▶ [WORK ITEM]: Only the closing portion of the entries is to be reproduced: the line containing "for x, y in arc(inner" through the very last line, exactly as written.

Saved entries
——————————

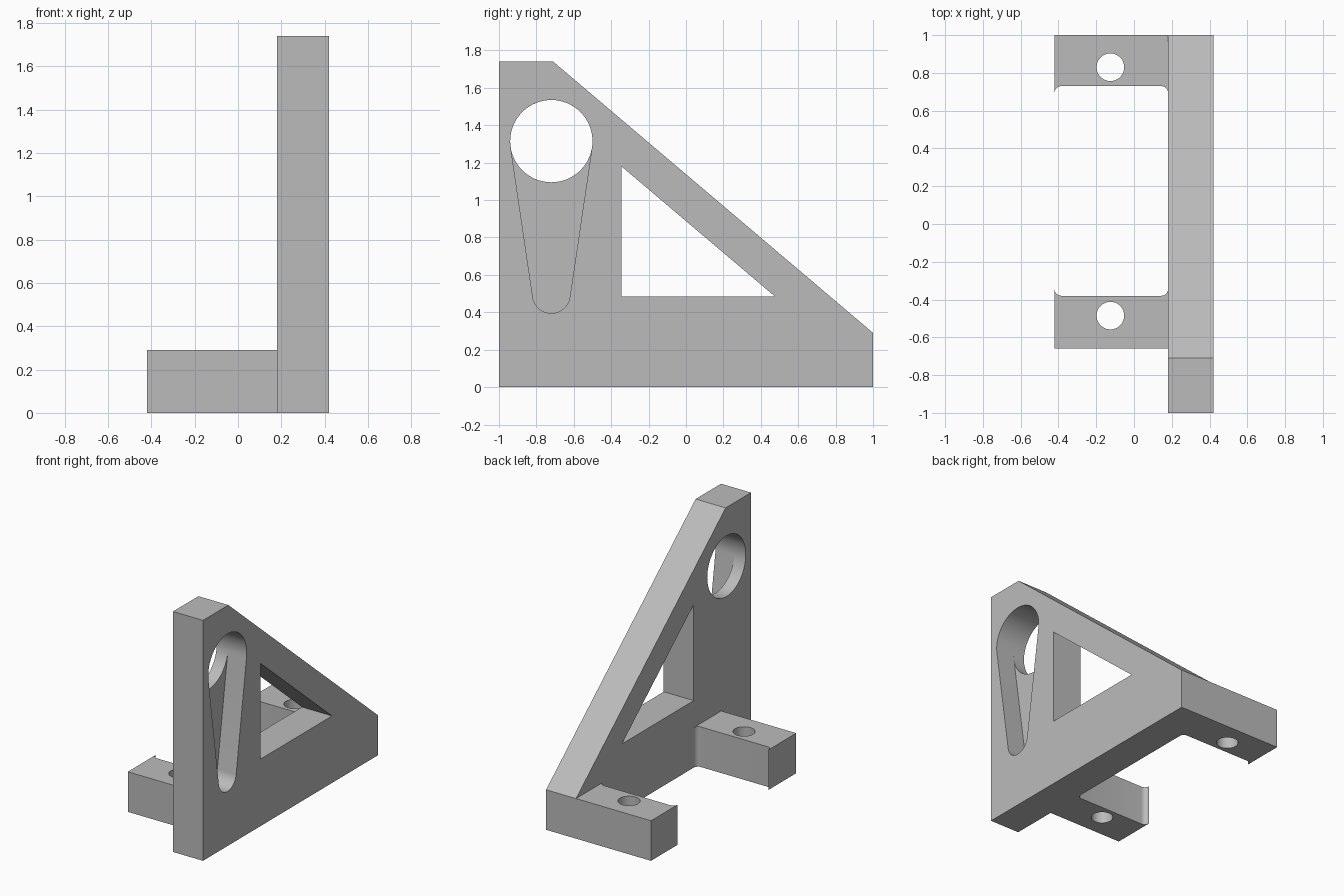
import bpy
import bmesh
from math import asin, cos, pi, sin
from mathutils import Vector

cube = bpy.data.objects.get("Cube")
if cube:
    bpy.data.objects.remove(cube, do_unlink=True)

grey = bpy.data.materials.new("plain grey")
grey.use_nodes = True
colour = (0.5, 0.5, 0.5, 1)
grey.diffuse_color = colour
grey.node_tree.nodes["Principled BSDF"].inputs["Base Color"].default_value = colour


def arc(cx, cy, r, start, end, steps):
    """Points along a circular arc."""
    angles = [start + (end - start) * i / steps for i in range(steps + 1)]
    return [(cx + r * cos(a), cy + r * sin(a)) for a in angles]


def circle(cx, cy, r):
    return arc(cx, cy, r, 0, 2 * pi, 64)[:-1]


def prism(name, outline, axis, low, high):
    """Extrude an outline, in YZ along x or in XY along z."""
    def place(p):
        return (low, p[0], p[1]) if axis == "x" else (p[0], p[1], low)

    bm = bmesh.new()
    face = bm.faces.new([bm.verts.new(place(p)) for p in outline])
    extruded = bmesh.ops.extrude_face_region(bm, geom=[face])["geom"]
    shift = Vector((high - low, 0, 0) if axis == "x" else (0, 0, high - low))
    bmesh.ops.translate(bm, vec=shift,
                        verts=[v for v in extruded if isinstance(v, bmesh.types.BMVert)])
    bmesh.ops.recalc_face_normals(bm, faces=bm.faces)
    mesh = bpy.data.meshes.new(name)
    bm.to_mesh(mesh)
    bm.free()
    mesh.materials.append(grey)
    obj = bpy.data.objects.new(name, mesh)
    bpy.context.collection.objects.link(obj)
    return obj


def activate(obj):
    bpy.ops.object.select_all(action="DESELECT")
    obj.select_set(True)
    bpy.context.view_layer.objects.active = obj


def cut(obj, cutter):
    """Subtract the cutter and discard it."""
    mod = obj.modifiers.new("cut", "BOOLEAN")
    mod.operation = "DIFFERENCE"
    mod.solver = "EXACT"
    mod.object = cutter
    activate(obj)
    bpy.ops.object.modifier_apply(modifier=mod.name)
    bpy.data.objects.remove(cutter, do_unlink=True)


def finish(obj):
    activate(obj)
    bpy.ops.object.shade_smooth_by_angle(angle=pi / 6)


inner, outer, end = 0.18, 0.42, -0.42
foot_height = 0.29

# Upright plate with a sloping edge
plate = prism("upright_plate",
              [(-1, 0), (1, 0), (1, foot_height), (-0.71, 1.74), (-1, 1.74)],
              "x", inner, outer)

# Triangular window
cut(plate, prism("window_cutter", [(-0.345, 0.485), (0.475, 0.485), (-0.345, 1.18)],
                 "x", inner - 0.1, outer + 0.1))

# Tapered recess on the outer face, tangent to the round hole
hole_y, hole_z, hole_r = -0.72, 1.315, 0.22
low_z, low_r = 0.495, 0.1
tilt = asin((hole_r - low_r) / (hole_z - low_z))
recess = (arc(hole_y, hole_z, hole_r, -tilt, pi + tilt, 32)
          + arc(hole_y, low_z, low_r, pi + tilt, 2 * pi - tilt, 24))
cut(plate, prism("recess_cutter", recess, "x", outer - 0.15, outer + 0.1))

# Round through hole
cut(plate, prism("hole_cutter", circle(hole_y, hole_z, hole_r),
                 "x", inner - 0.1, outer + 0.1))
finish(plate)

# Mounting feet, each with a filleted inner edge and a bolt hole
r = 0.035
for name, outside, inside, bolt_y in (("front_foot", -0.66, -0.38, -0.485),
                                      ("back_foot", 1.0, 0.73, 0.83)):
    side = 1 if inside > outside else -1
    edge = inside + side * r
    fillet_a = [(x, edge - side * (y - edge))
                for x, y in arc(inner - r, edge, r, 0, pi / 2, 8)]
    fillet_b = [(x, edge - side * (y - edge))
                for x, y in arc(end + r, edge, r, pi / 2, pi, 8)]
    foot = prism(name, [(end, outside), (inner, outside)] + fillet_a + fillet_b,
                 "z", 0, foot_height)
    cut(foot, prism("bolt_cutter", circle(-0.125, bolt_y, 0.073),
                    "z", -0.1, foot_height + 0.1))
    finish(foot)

——————————

▶ [RESULT]:
                for x, y in arc(inner - r, edge, r, 0, pi / 2, 8)]
    fillet_b = [(x, edge - side * (y - edge))
                for x, y in arc(end + r, edge, r, pi / 2, pi, 8)]
    foot = prism(name, [(end, outside), (inner, outside)] + fillet_a + fillet_b,
                 "z", 0, foot_height)
    cut(foot, prism("bolt_cutter", circle(-0.125, bolt_y, 0.073),
                    "z", -0.1, foot_height + 0.1))
    finish(foot)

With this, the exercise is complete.